A professional engineer, Matthews has 16 years of management experience and a multi-disciplinary background working with both for-profit and not-for-profit organizations, regulators and providing consulting services.
“I do have extensive leadership experience, both people leadership and organizational leadership from various organizations,” he said, adding he intends to use the knowledge he’s gained throughout his career to help shape CEO’s strategic plan.
Matthews explained CEO is two years into a four-year strategic plan and direction has been given to him from the board to continue with its implementation. The plan focuses on advocacy, business practices and member engagement. While he supports the plan, there are things that can be done to augment these three pillars, he noted.
“I would like to use the advocacy side of things to ensure that we are promoting the full spectrum of common interests of our member firms, not only to shape public policy but frankly to shape the perception that the clients and other stakeholders in the engineering realm have with respect to consulting engineers,” said Matthews. “I want to create an elevated profile for consulting engineers so clients are thinking of them by their nature as problem solvers and agents and facilitators of change.”
The second pillar deals with business practices and issues with risk and ensuring consistency, fairness and reasonableness in procurement processes and contracts.

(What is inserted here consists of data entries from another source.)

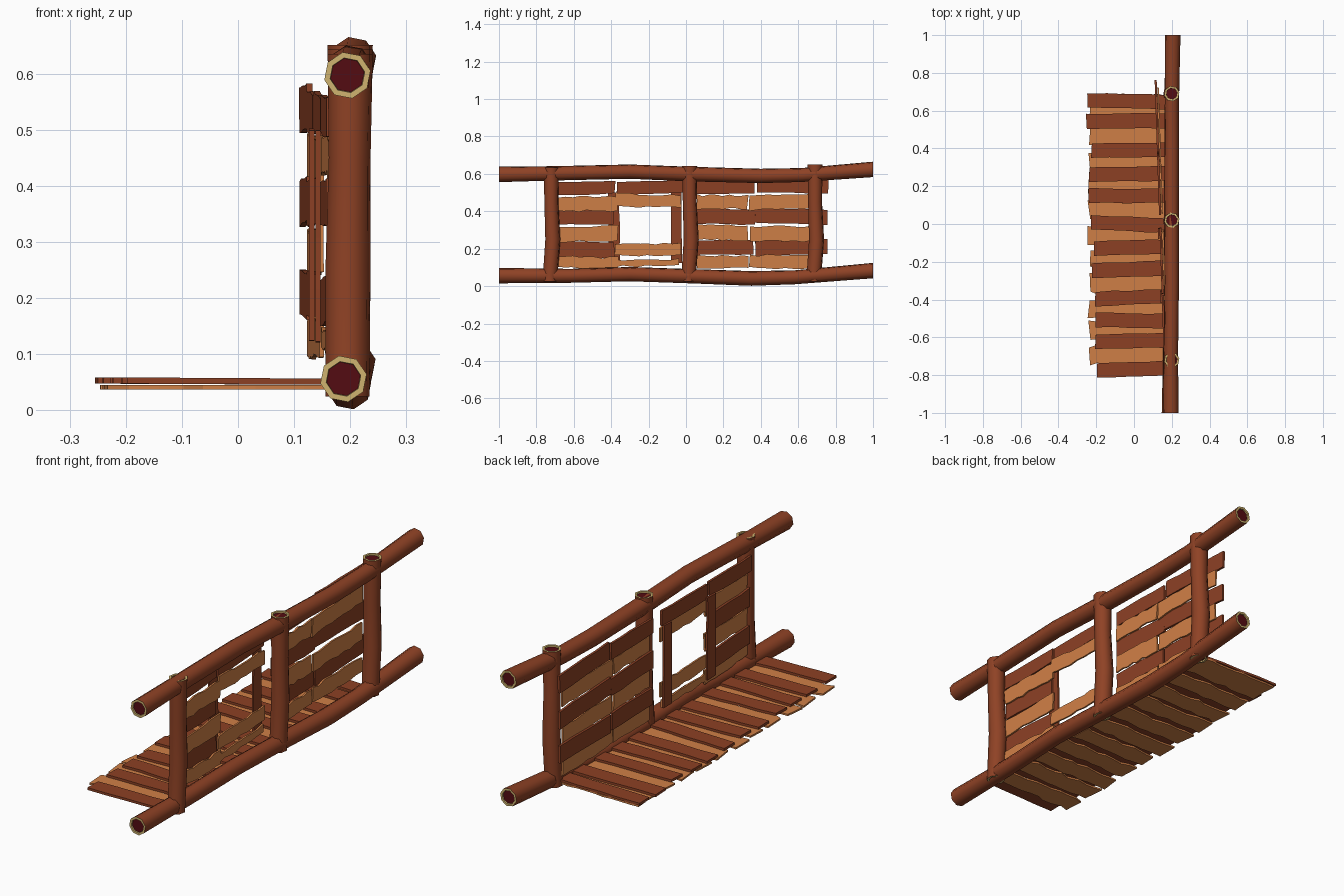
import bpy, bmesh, math, random
from mathutils import Vector

if "Cube" in bpy.data.objects:
    bpy.data.objects.remove(bpy.data.objects["Cube"])

random.seed(4)


def mat(name, r, g, b):
    m = bpy.data.materials.new(name)
    lin = [((c / 255 + 0.055) / 1.055) ** 2.4 for c in (r, g, b)]
    m.diffuse_color = (*lin, 1)
    m.use_nodes = True
    m.node_tree.nodes["Principled BSDF"].inputs["Base Color"].default_value = m.diffuse_color
    return m


BARK = mat("bark brown", 143, 66, 37)
DARK = mat("dark plank", 140, 64, 36)
LIGHT = mat("light plank", 207, 127, 70)
RING = mat("pale cut wood", 208, 180, 112)
CORE = mat("dark red heartwood", 84, 12, 18)


def finish(name, bm, mats, smooth=False):
    bmesh.ops.recalc_face_normals(bm, faces=bm.faces)
    me = bpy.data.meshes.new(name)
    bm.to_mesh(me)
    bm.free()
    for m in mats:
        me.materials.append(m)
    ob = bpy.data.objects.new(name, me)
    bpy.context.collection.objects.link(ob)
    if smooth:
        bpy.context.view_layer.objects.active = ob
        ob.select_set(True)
        bpy.ops.object.shade_smooth_by_angle(angle=math.radians(55))
        ob.select_set(False)
    return ob


def log(name, path, u, v, sides=8, turn=0.2):
    """Bent eight-sided log through (centre, radius) points, with ringed ends."""
    bm = bmesh.new()

    def ring(c, r):
        return [bm.verts.new(Vector(c) + r * (math.cos(a) * u + math.sin(a) * v))
                for a in (turn + math.tau * i / sides for i in range(sides))]

    def bridge(a, b, mi):
        for i in range(sides):
            j = (i + 1) % sides
            bm.faces.new((a[i], a[j], b[j], b[i])).material_index = mi

    rings = [ring(c, r) for c, r in path]
    for a, b in zip(rings, rings[1:]):
        bridge(a, b, 0)
    # sawn ends: pale ring and slightly sunken dark core
    for end, nxt in ((0, 1), (-1, -2)):
        c, r = path[end]
        inward = (Vector(path[nxt][0]) - Vector(c)).normalized()
        rim = ring(c, r * 0.75)
        core = ring(Vector(c) + inward * 0.006, r * 0.73)
        bridge(rings[end], rim, 1)
        bridge(rim, core, 1)
        bm.faces.new(core).material_index = 2
    return finish(name, bm, (BARK, RING, CORE), True)


def plank(bm, start, end, across, width, thick, rough, n):
    """Board from start to end with uneven edges and ends."""
    start, end = Vector(start), Vector(end)
    along = (end - start).normalized()
    across = Vector(across)
    normal = along.cross(across).normalized() * thick / 2
    rows = []
    for i in range(n + 1):
        c = start.lerp(end, i / n)
        row = []
        for s in (-1, 1):
            p = c + across * s * (width / 2 + random.uniform(-rough, rough))
            p += along * random.uniform(-rough, rough)
            row += [bm.verts.new(p - normal), bm.verts.new(p + normal)]
        rows.append([row[0], row[1], row[3], row[2]])
    for a, b in zip(rows, rows[1:]):
        for i in range(4):
            j = (i + 1) % 4
            bm.faces.new((a[i], a[j], b[j], b[i]))
    bm.faces.new(rows[0])
    bm.faces.new(rows[-1])


X, Y, Z = Vector((1, 0, 0)), Vector((0, 1, 0)), Vector((0, 0, 1))

# long rails
log("top_rail", [((x, y, z), r) for x, y, z, r in (
    (.195, -1, .597, .042), (.195, -.7, .603, .039), (.20, -.3, .612, .039),
    (.198, .02, .599, .04), (.2, .4, .589, .039), (.2, .62, .594, .038),
    (.205, 1, .624, .042))], X, Z)
log("bottom_rail", [((x, y, z), r) for x, y, z, r in (
    (.188, -1, .056, .042), (.192, -.62, .055, .038), (.198, -.3, .064, .039),
    (.196, .05, .052, .039), (.198, .35, .041, .04), (.2, .58, .047, .038),
    (.204, 1, .083, .042))], X, Z)

# upright posts
for i, (y, top) in enumerate(((-.72, .635), (.02, .643), (.69, .651))):
    log(f"post_{i + 1}", [((.195, y - .008, .025), .04), ((.196, y + .008, .25), .041),
                          ((.199, y, .45), .038), ((.2, y, top), .041)], X, Y)

# floor: light under-layer and dark upper layer
ys = (.65, .545, .39, .265, .15, 0, -.125, -.24, -.39, -.51, -.62, -.77)
lefts = (-.245, -.252, -.225, -.235, -.24, -.225, -.21, -.225, -.205, -.205, -.205, -.195)
bm = bmesh.new()
for y, x in zip(ys, lefts):
    t = random.uniform(-.008, .008)
    plank(bm, (x, y - t, .053), (.165, y + t, .051), Y, .077, .011, .003, 4)
finish("floor_upper_planks", bm, (DARK,))
bm = bmesh.new()
for a, b in zip(ys, ys[1:]):
    y = (a + b) / 2
    plank(bm, (-.238, y, .041), (.165, y, .041), Y, .095, .008, .008, 9)
plank(bm, (-.238, .655, .041), (.165, .655, .041), Y, .06, .008, .006, 9)
finish("floor_lower_planks", bm, (LIGHT,))


# wall leans inwards towards the back end
def wall_x(y):
    return .115 + (.75 - y) * .033


def wall(name, rows, offset, thick, rough, n, m):
    bm = bmesh.new()
    for y0, y1, z, w in rows:
        t = random.uniform(-.005, .005)
        plank(bm, (wall_x(y0) + offset, y0, z - t), (wall_x(y1) + offset, y1, z + t),
              Z, w, thick, rough, n)
    finish(name, bm, (m,))


wall("wall_inner_planks", [
    (-.70, -.38, .525, .07), (-.69, -.385, .37, .08), (-.69, -.385, .195, .08),
    (-.37, -.02, .528, .07),
    (.05, .365, .53, .07), (.05, .37, .37, .08), (.05, .36, .207, .08),
    (.38, .76, .538, .078), (.37, .755, .373, .08), (.37, .755, .208, .08)],
    0, .011, .003, 4, DARK)
wall("wall_outer_planks", [
    (-.69, -.365, .44, .077), (-.69, -.365, .28, .08), (-.69, -.365, .125, .06),
    (-.38, -.03, .457, .068), (-.38, -.03, .195, .062), (-.38, -.04, .125, .035),
    (.06, .33, .45, .072), (.06, .33, .285, .08), (.06, .33, .13, .065),
    (.34, .72, .45, .08), (.34, .72, .28, .08), (.34, .72, .13, .068)],
    .011, .008, .006, 8, LIGHT)

# upright boards either side of the window opening
bm = bmesh.new()
for y, z0, z1 in ((-.052, .125, .5), (-.385, .12, .5)):
    x = wall_x(y) - .01
    plank(bm, (x, y, z0), (x, y, z1), Y, .06, .009, .003, 4)
finish("window_side_boards", bm, (DARK,))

“That seems to be a fairly hot button issue right now for our members. Consulting engineering firms are being asked to take on risk issues in contracts that are uninsurable or in certain respects may be unlimited which poses certain challenges for them,” Matthews explained. “If we can establish some good standardized contracts and consistent terms, that’s really going to help manage expectations and that’s really important in that relationship between our firms and their clients.”

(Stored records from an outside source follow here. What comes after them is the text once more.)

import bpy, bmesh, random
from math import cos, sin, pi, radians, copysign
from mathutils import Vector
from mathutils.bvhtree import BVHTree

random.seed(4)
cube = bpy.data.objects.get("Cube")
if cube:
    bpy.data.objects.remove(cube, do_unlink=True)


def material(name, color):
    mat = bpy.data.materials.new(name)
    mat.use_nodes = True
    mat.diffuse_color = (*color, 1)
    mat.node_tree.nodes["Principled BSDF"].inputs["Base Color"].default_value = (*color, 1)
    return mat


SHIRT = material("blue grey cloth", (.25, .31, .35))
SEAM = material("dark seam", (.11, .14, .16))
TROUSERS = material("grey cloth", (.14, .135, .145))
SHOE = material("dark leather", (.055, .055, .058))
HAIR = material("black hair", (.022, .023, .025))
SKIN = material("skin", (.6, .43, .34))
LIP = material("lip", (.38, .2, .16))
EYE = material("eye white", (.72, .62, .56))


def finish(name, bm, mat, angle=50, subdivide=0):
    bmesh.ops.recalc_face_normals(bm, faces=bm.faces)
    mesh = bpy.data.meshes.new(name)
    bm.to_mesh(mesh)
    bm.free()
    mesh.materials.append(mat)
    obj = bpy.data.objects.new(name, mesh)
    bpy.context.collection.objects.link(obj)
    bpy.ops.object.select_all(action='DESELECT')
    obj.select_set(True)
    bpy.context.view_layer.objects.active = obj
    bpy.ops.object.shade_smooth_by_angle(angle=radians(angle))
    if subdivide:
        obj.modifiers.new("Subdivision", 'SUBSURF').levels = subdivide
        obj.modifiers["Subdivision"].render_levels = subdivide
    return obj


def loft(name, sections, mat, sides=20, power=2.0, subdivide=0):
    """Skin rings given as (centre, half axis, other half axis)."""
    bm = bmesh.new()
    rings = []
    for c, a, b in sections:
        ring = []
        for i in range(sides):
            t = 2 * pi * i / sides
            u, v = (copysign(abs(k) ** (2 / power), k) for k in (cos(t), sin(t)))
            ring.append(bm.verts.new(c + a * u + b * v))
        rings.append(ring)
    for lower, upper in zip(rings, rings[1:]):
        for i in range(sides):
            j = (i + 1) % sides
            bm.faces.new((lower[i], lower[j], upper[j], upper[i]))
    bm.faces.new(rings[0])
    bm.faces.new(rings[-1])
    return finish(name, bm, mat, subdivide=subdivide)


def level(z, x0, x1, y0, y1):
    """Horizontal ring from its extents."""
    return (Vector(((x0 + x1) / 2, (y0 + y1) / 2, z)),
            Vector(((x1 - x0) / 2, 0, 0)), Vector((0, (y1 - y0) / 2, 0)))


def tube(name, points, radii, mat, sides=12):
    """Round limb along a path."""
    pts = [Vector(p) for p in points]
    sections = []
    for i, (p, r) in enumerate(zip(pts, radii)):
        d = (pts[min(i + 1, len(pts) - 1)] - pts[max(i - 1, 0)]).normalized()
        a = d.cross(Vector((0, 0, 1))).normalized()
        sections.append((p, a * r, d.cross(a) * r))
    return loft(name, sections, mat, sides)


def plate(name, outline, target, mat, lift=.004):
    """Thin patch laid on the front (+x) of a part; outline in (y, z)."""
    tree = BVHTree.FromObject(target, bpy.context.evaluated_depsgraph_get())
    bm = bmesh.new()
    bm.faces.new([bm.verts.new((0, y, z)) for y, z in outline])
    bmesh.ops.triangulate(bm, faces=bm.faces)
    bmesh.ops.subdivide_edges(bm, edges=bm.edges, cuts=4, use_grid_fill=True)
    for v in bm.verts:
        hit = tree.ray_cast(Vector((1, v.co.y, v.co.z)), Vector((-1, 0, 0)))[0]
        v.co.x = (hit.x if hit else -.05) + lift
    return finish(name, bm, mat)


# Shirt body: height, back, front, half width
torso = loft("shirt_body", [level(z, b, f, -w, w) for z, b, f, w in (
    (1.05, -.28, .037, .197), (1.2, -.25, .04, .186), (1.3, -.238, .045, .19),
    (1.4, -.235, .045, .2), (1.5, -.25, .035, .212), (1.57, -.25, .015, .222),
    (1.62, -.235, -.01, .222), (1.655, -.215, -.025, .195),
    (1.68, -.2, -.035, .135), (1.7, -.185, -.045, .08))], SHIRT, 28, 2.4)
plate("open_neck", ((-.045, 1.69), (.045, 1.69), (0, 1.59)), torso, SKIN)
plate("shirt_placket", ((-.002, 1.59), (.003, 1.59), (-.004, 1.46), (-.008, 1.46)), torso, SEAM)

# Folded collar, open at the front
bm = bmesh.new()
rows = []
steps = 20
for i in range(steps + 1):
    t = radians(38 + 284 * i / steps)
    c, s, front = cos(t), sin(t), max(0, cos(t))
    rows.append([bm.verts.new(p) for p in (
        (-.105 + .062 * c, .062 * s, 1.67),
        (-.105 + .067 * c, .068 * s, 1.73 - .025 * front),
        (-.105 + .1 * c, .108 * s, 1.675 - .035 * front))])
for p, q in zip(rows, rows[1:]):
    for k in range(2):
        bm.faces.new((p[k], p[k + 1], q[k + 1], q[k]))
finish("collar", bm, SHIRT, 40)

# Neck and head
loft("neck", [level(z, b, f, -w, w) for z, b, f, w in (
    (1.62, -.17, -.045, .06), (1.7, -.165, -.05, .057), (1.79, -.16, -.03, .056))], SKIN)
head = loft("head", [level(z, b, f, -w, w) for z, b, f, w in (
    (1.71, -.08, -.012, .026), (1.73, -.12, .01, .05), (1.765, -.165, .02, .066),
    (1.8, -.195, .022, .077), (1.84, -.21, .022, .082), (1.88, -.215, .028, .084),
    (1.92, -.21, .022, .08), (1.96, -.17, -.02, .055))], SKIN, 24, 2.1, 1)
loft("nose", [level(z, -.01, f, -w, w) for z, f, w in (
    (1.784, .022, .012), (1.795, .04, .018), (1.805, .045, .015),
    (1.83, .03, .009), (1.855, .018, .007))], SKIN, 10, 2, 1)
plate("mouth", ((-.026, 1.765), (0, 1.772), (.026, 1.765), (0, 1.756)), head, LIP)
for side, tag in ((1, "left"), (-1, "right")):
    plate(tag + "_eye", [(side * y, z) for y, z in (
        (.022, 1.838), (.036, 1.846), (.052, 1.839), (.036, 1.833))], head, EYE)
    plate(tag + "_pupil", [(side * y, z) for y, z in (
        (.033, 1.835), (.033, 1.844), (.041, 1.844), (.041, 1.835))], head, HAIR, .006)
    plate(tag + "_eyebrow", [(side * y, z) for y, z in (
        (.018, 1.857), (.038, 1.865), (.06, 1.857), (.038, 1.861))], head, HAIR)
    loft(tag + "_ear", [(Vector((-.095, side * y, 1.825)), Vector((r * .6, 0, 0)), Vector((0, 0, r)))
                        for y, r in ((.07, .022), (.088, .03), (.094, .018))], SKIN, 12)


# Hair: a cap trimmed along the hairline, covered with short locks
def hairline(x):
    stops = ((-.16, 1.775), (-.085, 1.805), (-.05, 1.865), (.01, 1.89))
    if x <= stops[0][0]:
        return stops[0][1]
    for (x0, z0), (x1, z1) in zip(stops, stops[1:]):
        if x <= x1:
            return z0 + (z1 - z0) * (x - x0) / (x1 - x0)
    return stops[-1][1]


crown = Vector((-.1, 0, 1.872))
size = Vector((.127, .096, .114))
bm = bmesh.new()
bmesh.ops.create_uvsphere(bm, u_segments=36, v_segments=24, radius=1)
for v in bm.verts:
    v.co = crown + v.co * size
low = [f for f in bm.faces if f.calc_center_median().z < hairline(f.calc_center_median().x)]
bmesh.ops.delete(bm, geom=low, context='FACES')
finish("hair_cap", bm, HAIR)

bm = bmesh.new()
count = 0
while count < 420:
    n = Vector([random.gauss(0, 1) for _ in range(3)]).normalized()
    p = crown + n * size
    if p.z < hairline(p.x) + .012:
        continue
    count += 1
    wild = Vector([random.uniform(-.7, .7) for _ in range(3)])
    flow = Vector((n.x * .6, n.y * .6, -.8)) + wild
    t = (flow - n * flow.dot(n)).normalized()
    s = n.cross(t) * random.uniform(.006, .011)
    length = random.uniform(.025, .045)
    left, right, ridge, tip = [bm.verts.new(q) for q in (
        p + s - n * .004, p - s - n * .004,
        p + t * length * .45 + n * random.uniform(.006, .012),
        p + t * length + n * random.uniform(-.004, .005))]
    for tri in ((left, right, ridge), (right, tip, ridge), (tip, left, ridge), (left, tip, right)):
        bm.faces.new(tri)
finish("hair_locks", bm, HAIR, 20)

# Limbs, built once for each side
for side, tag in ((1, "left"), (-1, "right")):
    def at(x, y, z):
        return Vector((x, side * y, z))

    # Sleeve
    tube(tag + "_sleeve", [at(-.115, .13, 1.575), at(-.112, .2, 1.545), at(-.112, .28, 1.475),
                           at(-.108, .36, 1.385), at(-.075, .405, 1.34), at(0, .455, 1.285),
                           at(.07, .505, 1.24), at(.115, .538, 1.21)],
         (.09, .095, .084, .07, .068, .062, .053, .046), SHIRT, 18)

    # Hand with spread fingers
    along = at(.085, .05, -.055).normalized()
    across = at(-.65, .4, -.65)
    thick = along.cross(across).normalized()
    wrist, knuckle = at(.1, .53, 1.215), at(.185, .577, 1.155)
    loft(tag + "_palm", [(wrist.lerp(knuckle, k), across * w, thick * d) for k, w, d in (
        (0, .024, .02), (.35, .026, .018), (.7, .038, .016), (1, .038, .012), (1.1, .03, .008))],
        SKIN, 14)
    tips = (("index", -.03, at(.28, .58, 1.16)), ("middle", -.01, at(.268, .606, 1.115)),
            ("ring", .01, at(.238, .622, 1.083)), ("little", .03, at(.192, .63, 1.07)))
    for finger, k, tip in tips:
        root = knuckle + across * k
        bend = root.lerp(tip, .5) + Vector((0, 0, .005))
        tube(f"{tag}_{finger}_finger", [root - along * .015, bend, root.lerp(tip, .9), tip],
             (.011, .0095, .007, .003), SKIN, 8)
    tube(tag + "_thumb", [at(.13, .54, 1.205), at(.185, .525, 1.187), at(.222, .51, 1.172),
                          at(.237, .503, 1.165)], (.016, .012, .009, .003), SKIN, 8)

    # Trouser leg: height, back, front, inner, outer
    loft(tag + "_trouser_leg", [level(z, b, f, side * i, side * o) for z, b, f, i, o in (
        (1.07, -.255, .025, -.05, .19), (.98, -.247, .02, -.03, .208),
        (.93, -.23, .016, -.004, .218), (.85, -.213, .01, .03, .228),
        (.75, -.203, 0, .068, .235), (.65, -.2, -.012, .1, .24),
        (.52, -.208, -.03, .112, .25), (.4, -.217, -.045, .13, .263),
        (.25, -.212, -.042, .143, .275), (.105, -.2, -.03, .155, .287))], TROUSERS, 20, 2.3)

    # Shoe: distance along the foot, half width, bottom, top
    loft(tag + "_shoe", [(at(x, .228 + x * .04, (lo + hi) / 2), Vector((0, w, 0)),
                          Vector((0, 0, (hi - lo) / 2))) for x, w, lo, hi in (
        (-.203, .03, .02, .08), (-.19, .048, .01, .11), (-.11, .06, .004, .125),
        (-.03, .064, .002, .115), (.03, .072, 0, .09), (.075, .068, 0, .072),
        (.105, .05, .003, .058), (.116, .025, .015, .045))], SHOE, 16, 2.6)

Member engagement is another priority along with enhancing the level of volunteerism in the organization, he added. Right now, CEO has between 175 and 200 member firms.

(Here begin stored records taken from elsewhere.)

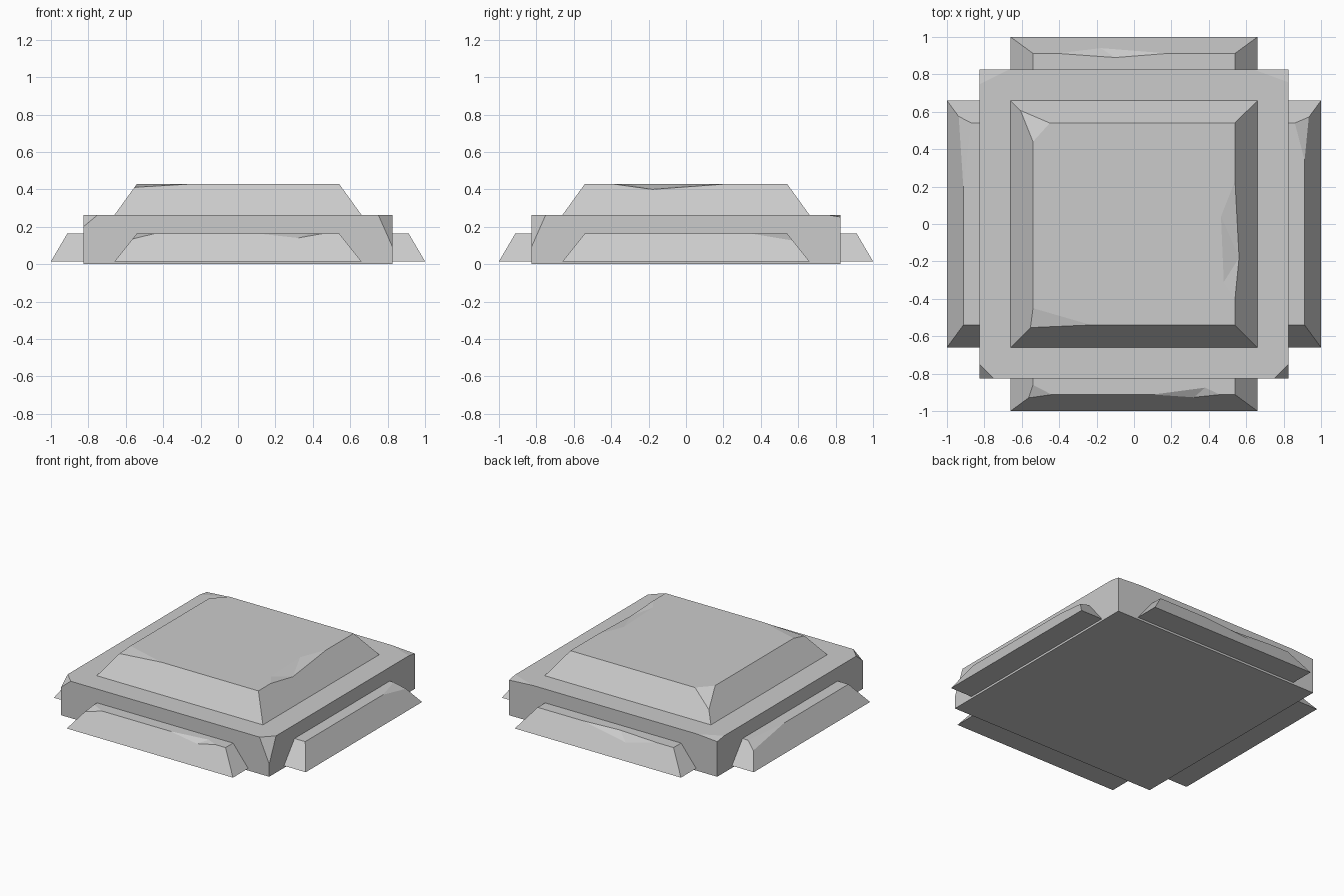
import bpy, bmesh
from math import pi
from mathutils import Matrix, Vector

cube = bpy.data.objects.get("Cube")
if cube:
    bpy.data.objects.remove(cube)

stone = bpy.data.materials.new("grey stone")
stone.use_nodes = True
grey = (0.6, 0.6, 0.6, 1)
stone.diffuse_color = grey
stone.node_tree.nodes["Principled BSDF"].inputs["Base Color"].default_value = grey


def hull(points):
    """Closed convex block around the points."""
    bm = bmesh.new()
    verts = [bm.verts.new(p) for p in points]
    res = bmesh.ops.convex_hull(bm, input=verts)
    loose = {v for v in res["geom_interior"] + res["geom_unused"]
             if isinstance(v, bmesh.types.BMVert)}
    bmesh.ops.delete(bm, geom=list(loose), context="VERTS")
    bmesh.ops.dissolve_limit(bm, angle_limit=0.005, verts=bm.verts, edges=bm.edges)
    bmesh.ops.recalc_face_normals(bm, faces=bm.faces)
    return bm


def add_object(name, bm):
    mesh = bpy.data.meshes.new(name)
    bm.to_mesh(mesh)
    bm.free()
    obj = bpy.data.objects.new(name, mesh)
    bpy.context.collection.objects.link(obj)
    mesh.materials.append(stone)
    return obj


def chip(obj, corner, *points):
    """Knock a piece off round a corner or edge point, bounded by surface points."""
    c = Vector(corner)
    pts = [Vector(p) for p in points]
    outside = c - sum((p - c for p in pts), Vector()) * 0.4
    cutter = add_object("chip_cutter", hull(pts + [outside]))
    cutter.hide_render = True
    mod = obj.modifiers.new("chip", "BOOLEAN")
    mod.operation, mod.solver, mod.object = "DIFFERENCE", "EXACT", cutter
    bpy.context.view_layer.objects.active = obj
    bpy.ops.object.modifier_apply(modifier=mod.name)
    bpy.data.objects.remove(cutter)


def block(name, low, high, z0, z1):
    """Tapered block from (x0, x1, y0, y1) rectangles at two heights."""
    return add_object(name, hull([(x, y, z) for r, z in ((low, z0), (high, z1))
                                  for x in r[:2] for y in r[2:]]))


# Square base slab with four broken corners: reach along x, along y, and down
H, T = 0.827, 0.264
base = block("base_slab", (-H, H, -H, H), (-H, H, -H, H), 0, T)
for sx, sy, dx, dy, dz in ((1, -1, .077, .077, .174), (-1, -1, .077, .077, .064),
                           (1, 1, .19, .07, .012), (-1, 1, .16, .08, .012)):
    x, y = sx * H, sy * H
    chip(base, (x, y, T), (x - sx * dx, y, T), (x, y - sy * dy, T), (x, y, T - dz))

# Raised centre with sloping sides
W, N, P = 0.66, 0.54, 0.43
centre = block("raised_centre", (-W, W, -W, W), (-N, N, -N, N), T, P)
chip(centre, (-N, N, P), (-N, .44, P), (-.45, N, P), (-.61, .61, .335))
chip(centre, (-N, -N, P), (-N, -.45, P), (-.23, -N, P), (-.554, -.554, .411))
chip(centre, (N, -.09, P), (N, .23, P), (N, -.4, P),
     (.465, .04, P), (.48, -.31, P), (.562, -.18, .4))

# Four side panels, shaped facing the front and then turned into place
B, Q, Y = 0.015, 0.165, -0.912
panels = {
    "front_panel": (0, [
        ((-N, Y, Q), (-.44, Y, Q), (-N, -.86, Q), (-.564, -.93, .135)),
        ((.28, Y, Q), (.1, Y, Q), (.46, Y, Q), (.38, -.875, Q), (.32, -.927, .14))]),
    "left_panel": (1, [
        ((N, Y, Q), (.34, Y, Q), (N, -.86, Q), (.572, -.935, .125))]),
    "back_panel": (2, [
        ((.12, Y, Q), (.41, Y, Q), (-.18, Y, Q), (.1, -.89, Q), (.18, -.942, .115))]),
    "right_panel": (3, [
        ((-N, Y, Q), (-.19, Y, Q), (-N, -.87, Q), (-.576, -.938, .12))]),
}
for name, (turns, chips) in panels.items():
    panel = block(name, (-W, W, -1, -.75), (-N, N, Y, -.75), B, Q)
    for pts in chips:
        chip(panel, *pts)
    panel.data.transform(Matrix.Rotation(turns * pi / 2, 4, "Z"))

“There are a number of other consulting engineering firms that are not engaged with us and I would like to see that change and in doing so be able to enhance our value proposition to those firms that are not members yet but who certainly could be,” said Matthews. “I think it is important to demonstrate what I call the value of volunteering and getting more people involved.”
Matthews holds a Bachelor of Applied Science in Systems Design Engineering from the University of Waterloo and a Certificate in Building Science from the University of Toronto.
“I have a certain way of looking at problems and situations that is really born from my systems design engineering background,” he said. “It’s an entire systems approach to problems and the idea of drawing a fairly big box around things to ensure that you’re capturing what’s really happening and not getting focused on the minutiae. It involves having that big picture, having that strategic level of thinking rather than getting down into the weeds.”
After graduating, Matthews worked in engineering for 13 years before deciding to go into regulating engineering with a role at Professional Engineers Ontario (PEO). He started as an investigator and during his 10 years there worked his way up to manager of complaints and discipline, followed by deputy registrar for regulatory compliance.
“My decade at PEO gave me significant exposure to other engineering practices,” he said.
Matthews eventually moved into the role of deputy registrar with the Real Estate Council of Ontario. From there he branched out on his own and did some consulting before joining the Ontario College of Trades as deputy registrar, where he was involved in complaints, discipline and enforcement as well as areas of policy and practice.
Matthews was part of the Human Factors Association of Canada for nine years including a term as president. He also sat on the Council on Licensure, Enforcement and Regulation board of directors for seven years and served a term as president.
He succeeds Barry Steinberg at CEO, as he is retiring.